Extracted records
▼

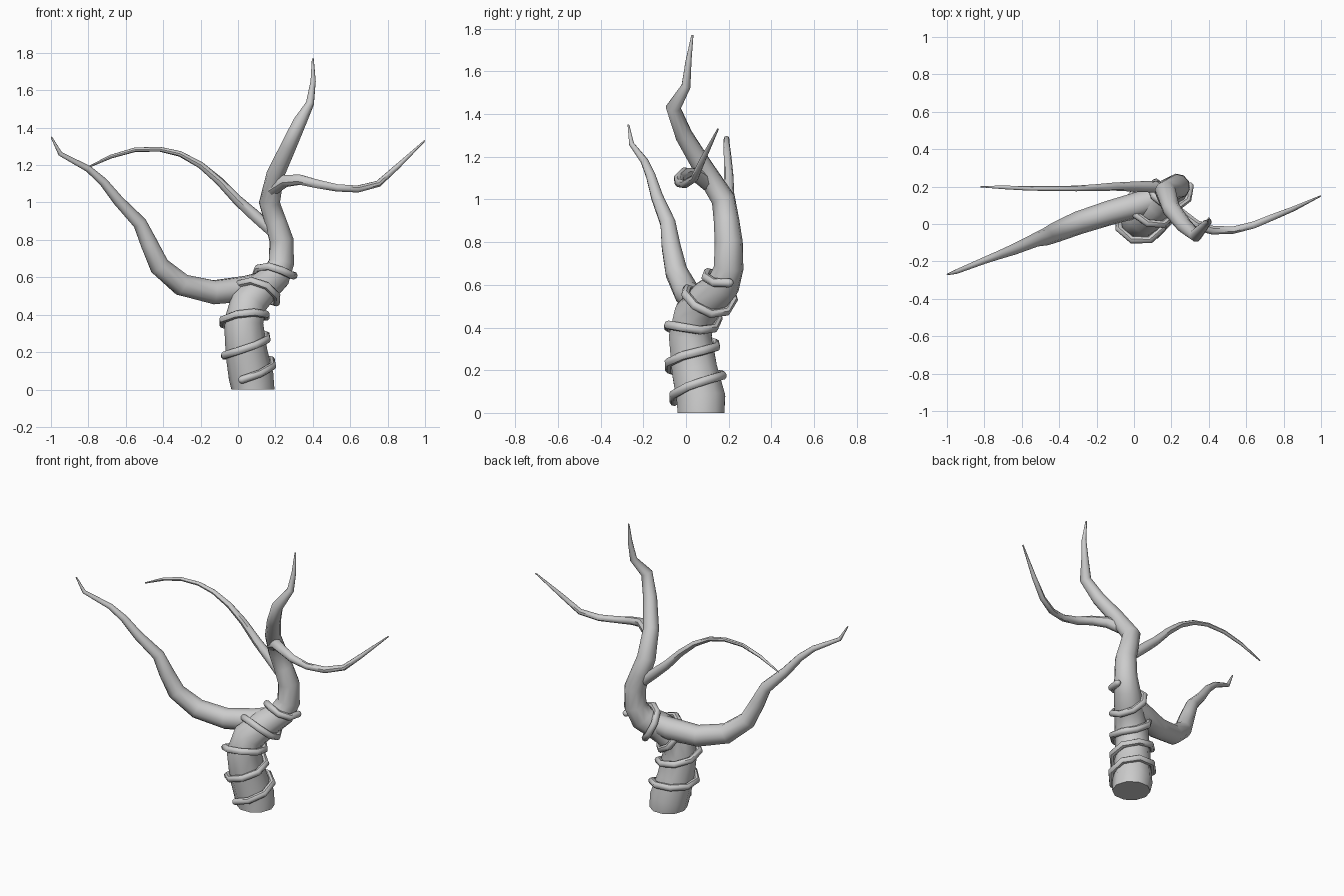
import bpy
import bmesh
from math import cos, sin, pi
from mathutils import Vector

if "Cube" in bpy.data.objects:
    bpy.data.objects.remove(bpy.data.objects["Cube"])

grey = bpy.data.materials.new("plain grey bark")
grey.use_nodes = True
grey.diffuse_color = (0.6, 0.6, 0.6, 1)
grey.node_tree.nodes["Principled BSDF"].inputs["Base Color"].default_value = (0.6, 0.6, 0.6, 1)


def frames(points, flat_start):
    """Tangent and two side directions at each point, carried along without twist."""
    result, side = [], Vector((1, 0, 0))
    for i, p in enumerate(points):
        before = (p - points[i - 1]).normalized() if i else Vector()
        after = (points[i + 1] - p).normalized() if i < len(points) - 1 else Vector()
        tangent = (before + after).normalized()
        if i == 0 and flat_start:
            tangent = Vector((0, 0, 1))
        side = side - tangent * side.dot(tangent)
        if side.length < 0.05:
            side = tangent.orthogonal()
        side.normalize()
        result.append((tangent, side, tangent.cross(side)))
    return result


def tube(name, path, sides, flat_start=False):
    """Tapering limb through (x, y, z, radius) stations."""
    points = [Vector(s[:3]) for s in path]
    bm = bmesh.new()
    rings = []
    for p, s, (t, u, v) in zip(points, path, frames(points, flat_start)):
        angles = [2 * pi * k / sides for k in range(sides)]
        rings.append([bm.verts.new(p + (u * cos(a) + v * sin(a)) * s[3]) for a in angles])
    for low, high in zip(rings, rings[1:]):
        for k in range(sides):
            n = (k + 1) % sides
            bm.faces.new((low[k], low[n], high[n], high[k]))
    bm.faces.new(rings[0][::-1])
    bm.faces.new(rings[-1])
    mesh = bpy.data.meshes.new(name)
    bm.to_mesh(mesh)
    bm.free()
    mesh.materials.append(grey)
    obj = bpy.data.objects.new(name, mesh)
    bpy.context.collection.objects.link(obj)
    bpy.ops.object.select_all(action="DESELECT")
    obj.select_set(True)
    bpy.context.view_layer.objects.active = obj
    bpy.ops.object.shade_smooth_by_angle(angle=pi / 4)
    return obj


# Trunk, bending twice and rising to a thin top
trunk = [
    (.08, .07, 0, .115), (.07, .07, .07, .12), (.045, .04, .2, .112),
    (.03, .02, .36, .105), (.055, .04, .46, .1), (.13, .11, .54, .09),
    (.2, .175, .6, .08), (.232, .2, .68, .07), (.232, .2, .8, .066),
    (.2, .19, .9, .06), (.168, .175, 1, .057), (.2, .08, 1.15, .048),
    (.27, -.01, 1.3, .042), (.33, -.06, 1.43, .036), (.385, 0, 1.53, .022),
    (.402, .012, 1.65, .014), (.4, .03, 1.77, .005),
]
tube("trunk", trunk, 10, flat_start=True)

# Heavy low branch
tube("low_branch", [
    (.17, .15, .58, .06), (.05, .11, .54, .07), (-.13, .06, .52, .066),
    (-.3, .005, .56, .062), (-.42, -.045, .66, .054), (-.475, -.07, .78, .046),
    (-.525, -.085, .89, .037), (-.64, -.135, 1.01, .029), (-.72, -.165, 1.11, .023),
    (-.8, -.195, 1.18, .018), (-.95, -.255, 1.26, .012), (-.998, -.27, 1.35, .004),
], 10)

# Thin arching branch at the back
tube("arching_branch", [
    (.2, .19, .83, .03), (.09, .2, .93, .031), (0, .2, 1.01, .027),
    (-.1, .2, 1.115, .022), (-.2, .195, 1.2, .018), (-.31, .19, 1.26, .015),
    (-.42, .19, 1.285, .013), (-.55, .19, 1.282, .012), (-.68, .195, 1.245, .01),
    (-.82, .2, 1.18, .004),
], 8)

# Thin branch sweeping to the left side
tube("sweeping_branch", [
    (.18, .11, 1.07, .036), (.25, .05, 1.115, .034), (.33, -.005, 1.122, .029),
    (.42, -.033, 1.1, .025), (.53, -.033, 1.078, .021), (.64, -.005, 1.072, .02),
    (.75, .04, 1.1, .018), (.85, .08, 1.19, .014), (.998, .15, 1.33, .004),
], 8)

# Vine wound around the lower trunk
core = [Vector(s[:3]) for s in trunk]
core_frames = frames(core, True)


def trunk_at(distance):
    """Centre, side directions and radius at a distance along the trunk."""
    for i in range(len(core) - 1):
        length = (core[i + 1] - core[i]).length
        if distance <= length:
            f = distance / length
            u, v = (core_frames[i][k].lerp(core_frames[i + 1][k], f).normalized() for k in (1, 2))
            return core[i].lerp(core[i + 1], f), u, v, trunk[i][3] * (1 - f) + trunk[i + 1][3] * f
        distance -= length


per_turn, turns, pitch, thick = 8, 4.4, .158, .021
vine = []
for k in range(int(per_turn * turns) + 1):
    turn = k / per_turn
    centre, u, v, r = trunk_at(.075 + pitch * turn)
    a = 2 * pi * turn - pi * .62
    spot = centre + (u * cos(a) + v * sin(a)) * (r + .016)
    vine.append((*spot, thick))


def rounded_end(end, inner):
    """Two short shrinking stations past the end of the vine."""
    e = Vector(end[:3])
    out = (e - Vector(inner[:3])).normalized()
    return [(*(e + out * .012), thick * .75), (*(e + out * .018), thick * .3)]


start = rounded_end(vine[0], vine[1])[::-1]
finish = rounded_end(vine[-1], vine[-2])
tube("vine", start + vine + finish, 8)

▲

• _Brief_
Among the records above, a stretch begins at the line containing "from math import cos, sin, pi" and ends at the line containing "result, side = [], Vector((1, 0, 0))". Restate that stretch word for word, and nothing else.

• _Task result_
from math import cos, sin, pi
from mathutils import Vector

if "Cube" in bpy.data.objects:
    bpy.data.objects.remove(bpy.data.objects["Cube"])

grey = bpy.data.materials.new("plain grey bark")
grey.use_nodes = True
grey.diffuse_color = (0.6, 0.6, 0.6, 1)
grey.node_tree.nodes["Principled BSDF"].inputs["Base Color"].default_value = (0.6, 0.6, 0.6, 1)


def frames(points, flat_start):
    """Tangent and two side directions at each point, carried along without twist."""
    result, side = [], Vector((1, 0, 0))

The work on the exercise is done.